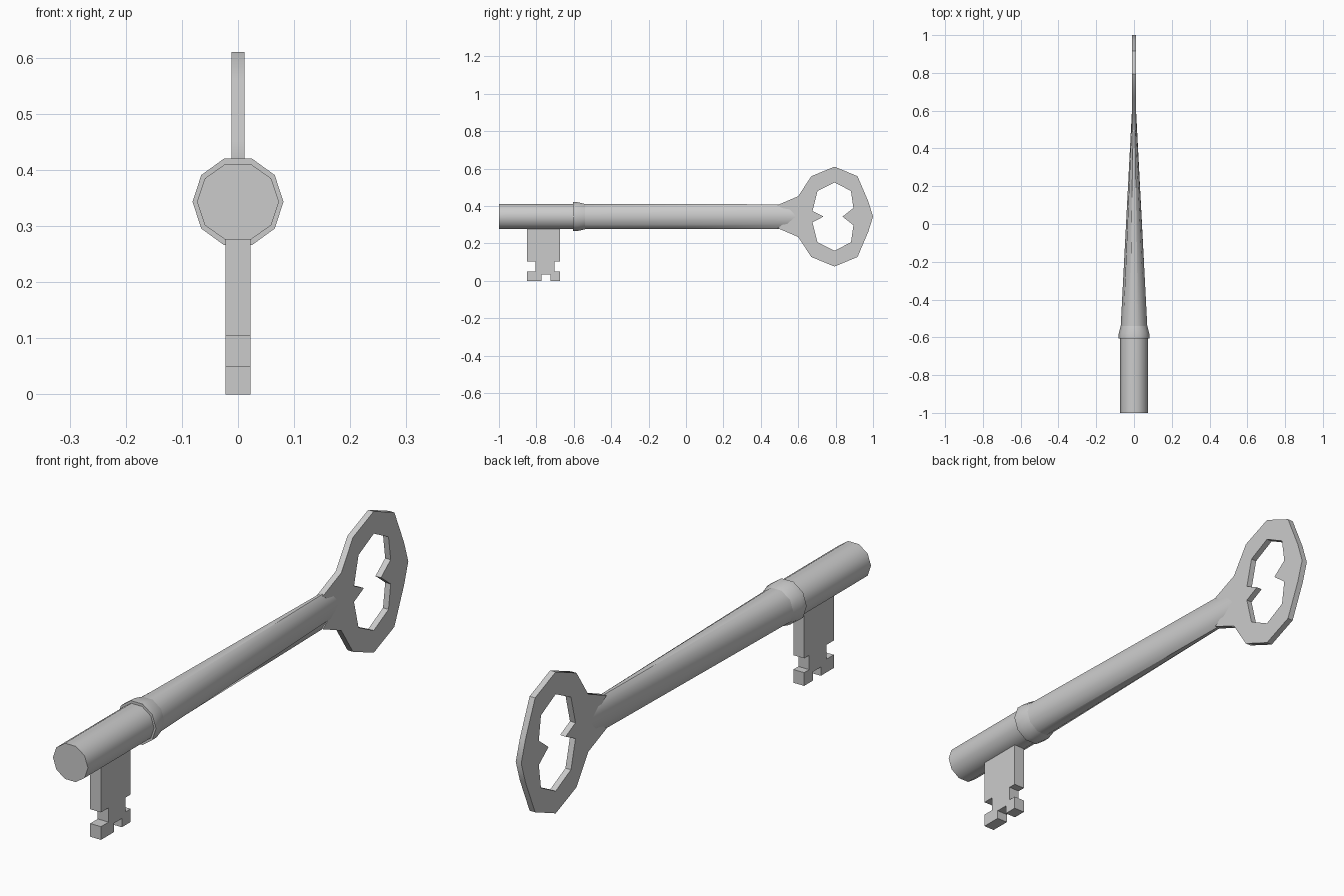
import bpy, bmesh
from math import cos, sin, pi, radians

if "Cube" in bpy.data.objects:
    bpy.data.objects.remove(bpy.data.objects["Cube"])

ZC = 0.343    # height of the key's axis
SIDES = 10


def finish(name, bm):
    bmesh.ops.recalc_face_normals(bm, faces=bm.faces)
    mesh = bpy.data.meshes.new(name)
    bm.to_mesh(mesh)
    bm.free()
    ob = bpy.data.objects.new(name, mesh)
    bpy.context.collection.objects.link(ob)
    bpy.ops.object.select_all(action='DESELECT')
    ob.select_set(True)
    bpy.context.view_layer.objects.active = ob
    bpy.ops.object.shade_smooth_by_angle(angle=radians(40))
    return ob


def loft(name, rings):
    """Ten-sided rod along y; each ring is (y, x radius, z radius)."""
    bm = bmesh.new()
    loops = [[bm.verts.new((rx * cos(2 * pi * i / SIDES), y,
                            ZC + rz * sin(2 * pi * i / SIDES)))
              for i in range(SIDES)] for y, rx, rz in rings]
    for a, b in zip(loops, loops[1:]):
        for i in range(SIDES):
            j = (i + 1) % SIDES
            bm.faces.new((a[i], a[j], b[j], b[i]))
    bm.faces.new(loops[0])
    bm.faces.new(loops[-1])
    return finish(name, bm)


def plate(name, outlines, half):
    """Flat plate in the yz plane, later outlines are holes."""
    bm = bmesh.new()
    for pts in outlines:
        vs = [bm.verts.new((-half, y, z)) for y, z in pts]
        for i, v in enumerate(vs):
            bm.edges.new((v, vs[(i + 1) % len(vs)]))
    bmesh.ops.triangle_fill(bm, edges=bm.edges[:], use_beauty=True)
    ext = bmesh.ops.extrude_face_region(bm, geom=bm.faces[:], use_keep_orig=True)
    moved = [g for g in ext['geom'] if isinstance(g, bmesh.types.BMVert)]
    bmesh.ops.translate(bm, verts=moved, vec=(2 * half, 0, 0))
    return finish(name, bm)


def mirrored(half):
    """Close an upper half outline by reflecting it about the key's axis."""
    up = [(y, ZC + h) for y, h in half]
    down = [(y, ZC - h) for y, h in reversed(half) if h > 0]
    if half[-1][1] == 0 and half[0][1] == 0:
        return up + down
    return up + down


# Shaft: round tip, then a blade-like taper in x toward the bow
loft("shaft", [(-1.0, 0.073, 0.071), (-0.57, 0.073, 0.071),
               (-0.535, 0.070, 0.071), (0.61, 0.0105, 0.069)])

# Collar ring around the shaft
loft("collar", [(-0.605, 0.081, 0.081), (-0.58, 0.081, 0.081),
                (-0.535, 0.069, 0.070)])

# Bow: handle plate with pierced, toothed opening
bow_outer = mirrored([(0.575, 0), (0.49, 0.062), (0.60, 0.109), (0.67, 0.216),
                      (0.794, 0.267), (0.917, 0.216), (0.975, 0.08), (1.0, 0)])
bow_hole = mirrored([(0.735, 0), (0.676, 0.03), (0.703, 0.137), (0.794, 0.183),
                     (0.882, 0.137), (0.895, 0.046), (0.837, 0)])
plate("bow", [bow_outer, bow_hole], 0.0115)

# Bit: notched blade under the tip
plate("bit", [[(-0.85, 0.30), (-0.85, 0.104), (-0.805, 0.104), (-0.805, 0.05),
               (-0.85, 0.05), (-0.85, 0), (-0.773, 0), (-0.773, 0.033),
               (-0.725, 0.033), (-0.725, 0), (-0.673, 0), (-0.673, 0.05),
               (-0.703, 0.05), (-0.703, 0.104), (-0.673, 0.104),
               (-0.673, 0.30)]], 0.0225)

* * *

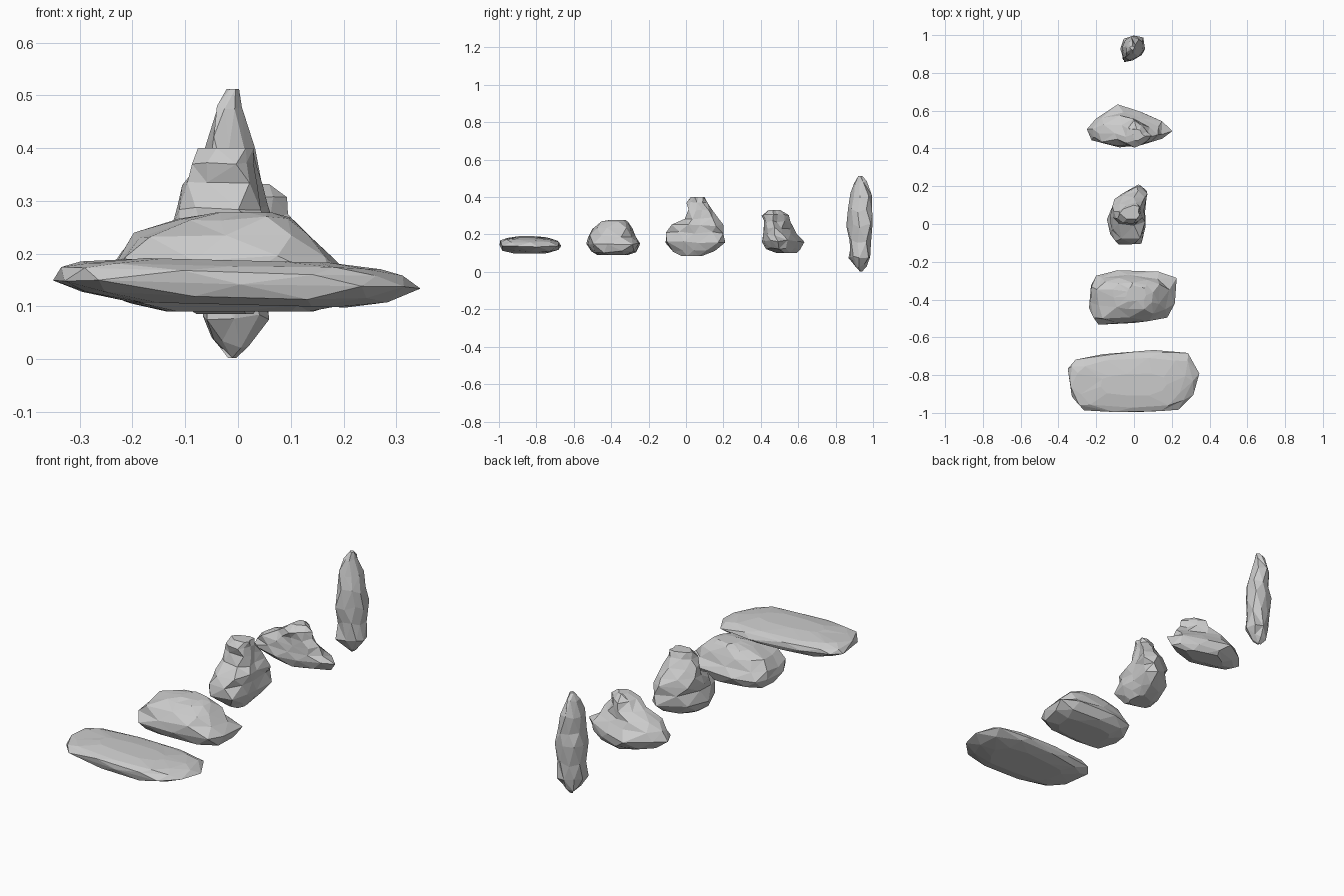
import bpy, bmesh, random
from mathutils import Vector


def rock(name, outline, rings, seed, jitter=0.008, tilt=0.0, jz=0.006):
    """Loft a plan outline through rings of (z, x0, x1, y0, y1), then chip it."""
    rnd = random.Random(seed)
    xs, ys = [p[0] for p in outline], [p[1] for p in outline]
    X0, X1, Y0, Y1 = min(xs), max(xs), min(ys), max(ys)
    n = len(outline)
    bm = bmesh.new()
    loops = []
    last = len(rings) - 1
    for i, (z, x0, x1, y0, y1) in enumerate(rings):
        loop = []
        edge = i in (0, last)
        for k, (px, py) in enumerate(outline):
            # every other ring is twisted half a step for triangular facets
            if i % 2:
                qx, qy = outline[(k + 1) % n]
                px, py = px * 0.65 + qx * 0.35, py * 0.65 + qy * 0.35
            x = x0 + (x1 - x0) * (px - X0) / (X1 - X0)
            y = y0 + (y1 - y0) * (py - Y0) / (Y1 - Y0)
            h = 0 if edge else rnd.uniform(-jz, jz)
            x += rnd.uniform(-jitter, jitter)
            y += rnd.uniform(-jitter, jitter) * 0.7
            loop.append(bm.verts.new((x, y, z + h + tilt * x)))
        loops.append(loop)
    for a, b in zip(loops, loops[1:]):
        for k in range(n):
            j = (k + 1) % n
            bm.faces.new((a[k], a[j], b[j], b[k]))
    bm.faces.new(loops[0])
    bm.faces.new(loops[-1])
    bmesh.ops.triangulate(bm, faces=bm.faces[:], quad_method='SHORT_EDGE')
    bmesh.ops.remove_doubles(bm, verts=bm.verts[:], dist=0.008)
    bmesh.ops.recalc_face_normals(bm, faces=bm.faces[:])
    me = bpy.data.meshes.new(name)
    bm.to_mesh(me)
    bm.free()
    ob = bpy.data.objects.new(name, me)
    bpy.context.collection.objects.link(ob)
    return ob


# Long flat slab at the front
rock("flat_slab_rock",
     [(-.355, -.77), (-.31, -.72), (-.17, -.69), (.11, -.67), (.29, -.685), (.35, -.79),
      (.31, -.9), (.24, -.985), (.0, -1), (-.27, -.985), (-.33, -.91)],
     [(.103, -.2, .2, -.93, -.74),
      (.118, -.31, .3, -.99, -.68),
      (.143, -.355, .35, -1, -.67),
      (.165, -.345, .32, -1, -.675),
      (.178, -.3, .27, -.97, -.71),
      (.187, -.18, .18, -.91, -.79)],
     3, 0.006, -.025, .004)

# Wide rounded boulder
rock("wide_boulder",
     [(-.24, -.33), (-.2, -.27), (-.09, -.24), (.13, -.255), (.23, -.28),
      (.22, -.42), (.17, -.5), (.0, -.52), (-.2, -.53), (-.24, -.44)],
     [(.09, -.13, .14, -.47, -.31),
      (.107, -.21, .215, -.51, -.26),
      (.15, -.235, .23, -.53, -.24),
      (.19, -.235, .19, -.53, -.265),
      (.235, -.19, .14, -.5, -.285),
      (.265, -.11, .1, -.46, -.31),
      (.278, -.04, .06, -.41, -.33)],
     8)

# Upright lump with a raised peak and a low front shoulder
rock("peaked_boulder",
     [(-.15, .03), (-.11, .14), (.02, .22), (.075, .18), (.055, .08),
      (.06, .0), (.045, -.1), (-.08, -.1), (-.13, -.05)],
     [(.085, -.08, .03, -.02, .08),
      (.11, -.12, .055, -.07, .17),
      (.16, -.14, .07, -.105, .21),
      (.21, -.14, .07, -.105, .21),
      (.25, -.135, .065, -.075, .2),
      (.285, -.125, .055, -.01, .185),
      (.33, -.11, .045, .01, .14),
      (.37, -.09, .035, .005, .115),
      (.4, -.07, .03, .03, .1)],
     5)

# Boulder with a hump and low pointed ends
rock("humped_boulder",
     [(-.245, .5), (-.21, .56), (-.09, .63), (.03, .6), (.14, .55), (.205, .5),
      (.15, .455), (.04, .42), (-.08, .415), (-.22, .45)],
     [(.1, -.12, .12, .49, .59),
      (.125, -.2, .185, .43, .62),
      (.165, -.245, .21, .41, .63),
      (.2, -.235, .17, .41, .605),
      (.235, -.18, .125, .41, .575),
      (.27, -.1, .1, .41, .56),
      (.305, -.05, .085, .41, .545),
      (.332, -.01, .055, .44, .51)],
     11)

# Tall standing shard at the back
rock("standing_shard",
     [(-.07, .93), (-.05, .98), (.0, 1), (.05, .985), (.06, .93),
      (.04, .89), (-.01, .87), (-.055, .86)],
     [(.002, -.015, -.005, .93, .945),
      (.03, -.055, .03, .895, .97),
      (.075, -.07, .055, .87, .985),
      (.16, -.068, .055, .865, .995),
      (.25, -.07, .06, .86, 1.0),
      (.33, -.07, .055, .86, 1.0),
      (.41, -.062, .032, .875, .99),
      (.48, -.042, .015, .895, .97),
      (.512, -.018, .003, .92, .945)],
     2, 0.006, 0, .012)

Requirement
Copy each line of the preceding data that contains the string "front".

Solved exercise
# Long flat slab at the front
# Upright lump with a raised peak and a low front shoulder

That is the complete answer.